"A person shall not be kept in detention without being given an effective opportunity to be heard promptly by a judicial or other authority. A detained person shall have the right to defend himself or to be assisted by counsel as prescribed by law."
This procedure often provides the detained person with their first opportunity to challenge the lawfulness of their detention and to secure release if the arrest or detention violated their rights.
The Inter-American Commission has stated that if a court is not officially informed of a detention or is informed only after significant delay, the rights of a detainee are not protected. It pointed out that such situations lend themselves to other types of abuses, erode respect for the courts and their effectiveness and lead to the institutionalization of lawlessness. (12)
In view of the importance of this right in protecting detainees against serious violations of human rights, including "disappearances", Amnesty International, in its 14-Point Program for the Prevention of "Disappearances", calls for all prisoners to be brought before a judicial authority without delay after being taken into custody.
5.1.1 Officers authorized to exercise judicial power If the detained person is brought before an officer other than a judge, the officer must be authorized to exercise judicial power and must be independent of the parties. All those exercising judicial authority must be independent -- they must fulfil the criteria set out in the Basic Principles on the Independence of the Judiciary (see Chapter 12.4 The right to be heard by an independent tribunal).
For example, the European Court held that there was a violation of Article 5(3) of the European Convention when the ''other officer authorised by law to exercise judicial authority'' was an auditeur militaire or a public prosecutor who could intervene in subsequent proceedings as a representative of the prosecuting authority. (13)
5.2 What does "prompt" mean?
International standards require that this hearing take place promptly after detention. While no time limits are expressly stated within the standards themselves, and they are to be determined on a case by case basis, the Human Rights Committee has stated that "...delays should not exceed a few days". (14)

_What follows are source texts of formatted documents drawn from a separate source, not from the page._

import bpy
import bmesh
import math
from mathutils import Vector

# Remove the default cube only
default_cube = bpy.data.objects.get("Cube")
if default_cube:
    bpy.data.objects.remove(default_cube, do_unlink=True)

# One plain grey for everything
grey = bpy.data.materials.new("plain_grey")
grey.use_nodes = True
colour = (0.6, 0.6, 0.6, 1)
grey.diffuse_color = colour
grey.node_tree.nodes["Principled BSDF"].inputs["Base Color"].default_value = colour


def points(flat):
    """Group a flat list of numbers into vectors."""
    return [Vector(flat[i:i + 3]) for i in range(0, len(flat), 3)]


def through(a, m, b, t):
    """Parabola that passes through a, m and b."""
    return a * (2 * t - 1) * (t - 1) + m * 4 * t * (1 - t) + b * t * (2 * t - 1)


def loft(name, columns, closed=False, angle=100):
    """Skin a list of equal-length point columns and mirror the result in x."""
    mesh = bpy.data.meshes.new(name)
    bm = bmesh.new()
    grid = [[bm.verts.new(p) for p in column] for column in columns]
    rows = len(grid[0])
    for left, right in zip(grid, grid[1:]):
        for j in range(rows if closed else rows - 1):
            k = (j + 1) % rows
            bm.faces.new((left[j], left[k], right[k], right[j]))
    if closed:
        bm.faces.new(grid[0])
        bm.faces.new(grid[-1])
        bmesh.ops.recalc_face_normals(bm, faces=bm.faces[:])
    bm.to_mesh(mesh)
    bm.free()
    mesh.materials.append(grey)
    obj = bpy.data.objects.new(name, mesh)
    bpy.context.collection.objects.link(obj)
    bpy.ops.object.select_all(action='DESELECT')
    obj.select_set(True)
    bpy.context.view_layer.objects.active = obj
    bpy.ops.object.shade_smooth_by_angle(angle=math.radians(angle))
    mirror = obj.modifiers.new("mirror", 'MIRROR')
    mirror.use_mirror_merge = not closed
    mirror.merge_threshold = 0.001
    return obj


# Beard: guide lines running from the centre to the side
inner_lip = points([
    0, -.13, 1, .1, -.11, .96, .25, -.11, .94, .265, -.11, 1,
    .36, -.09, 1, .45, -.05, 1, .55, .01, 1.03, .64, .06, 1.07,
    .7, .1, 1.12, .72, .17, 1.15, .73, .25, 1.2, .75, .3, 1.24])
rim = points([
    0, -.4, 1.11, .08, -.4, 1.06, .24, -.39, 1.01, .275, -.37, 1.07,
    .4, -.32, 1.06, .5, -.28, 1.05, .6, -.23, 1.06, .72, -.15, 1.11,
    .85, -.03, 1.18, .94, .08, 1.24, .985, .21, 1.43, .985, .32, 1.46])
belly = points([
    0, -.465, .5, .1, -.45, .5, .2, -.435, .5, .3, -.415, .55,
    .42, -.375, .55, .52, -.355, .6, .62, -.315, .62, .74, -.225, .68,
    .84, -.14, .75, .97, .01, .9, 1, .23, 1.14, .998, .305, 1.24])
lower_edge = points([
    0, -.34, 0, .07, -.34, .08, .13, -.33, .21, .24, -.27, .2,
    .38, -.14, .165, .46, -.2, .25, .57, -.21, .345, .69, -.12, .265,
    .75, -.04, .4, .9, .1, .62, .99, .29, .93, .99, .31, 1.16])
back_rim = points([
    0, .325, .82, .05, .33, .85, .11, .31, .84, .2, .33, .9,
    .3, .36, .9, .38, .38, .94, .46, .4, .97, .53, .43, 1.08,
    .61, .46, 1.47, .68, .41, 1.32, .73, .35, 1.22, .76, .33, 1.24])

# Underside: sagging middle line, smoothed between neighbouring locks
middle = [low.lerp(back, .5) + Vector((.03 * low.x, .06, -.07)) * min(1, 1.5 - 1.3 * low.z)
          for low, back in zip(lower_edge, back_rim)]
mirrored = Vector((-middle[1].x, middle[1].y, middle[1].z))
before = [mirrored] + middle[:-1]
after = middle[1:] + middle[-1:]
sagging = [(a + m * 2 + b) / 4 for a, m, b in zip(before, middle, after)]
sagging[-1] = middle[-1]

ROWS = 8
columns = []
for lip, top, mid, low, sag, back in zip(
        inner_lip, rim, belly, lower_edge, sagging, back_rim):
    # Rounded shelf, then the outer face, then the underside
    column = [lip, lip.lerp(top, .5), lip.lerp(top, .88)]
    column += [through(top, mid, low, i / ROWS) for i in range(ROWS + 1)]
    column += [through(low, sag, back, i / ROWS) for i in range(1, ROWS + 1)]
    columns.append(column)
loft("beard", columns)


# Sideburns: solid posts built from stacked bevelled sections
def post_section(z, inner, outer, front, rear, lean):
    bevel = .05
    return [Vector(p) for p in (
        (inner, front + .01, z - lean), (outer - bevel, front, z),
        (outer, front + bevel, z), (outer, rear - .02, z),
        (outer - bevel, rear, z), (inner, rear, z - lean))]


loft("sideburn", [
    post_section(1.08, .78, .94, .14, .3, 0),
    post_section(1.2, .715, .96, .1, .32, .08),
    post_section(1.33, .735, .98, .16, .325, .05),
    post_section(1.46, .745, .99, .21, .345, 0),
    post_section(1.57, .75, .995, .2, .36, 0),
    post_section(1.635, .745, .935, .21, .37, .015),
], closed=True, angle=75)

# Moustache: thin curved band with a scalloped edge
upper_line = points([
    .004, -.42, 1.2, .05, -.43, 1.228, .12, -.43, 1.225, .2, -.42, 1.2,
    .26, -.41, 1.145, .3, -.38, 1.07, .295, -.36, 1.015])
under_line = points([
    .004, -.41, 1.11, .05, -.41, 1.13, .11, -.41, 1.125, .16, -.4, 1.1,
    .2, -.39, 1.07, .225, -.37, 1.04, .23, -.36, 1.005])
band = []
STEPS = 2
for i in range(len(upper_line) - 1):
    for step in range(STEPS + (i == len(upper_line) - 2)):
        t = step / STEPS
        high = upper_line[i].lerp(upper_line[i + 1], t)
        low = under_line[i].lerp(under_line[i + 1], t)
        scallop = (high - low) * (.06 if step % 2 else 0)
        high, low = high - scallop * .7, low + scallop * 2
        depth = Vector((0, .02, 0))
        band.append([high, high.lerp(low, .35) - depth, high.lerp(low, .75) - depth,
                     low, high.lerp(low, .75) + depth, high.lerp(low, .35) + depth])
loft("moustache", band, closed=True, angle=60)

Members of the Human Rights Committee have questioned whether detention for 48 hours without being brought before a judge is not unreasonably long. (15)
In a death penalty case, the Committee ruled that a delay of one week from the time of arrest before the detainee was brought before a judge was incompatible with Article 9(3) of the ICCPR. (16)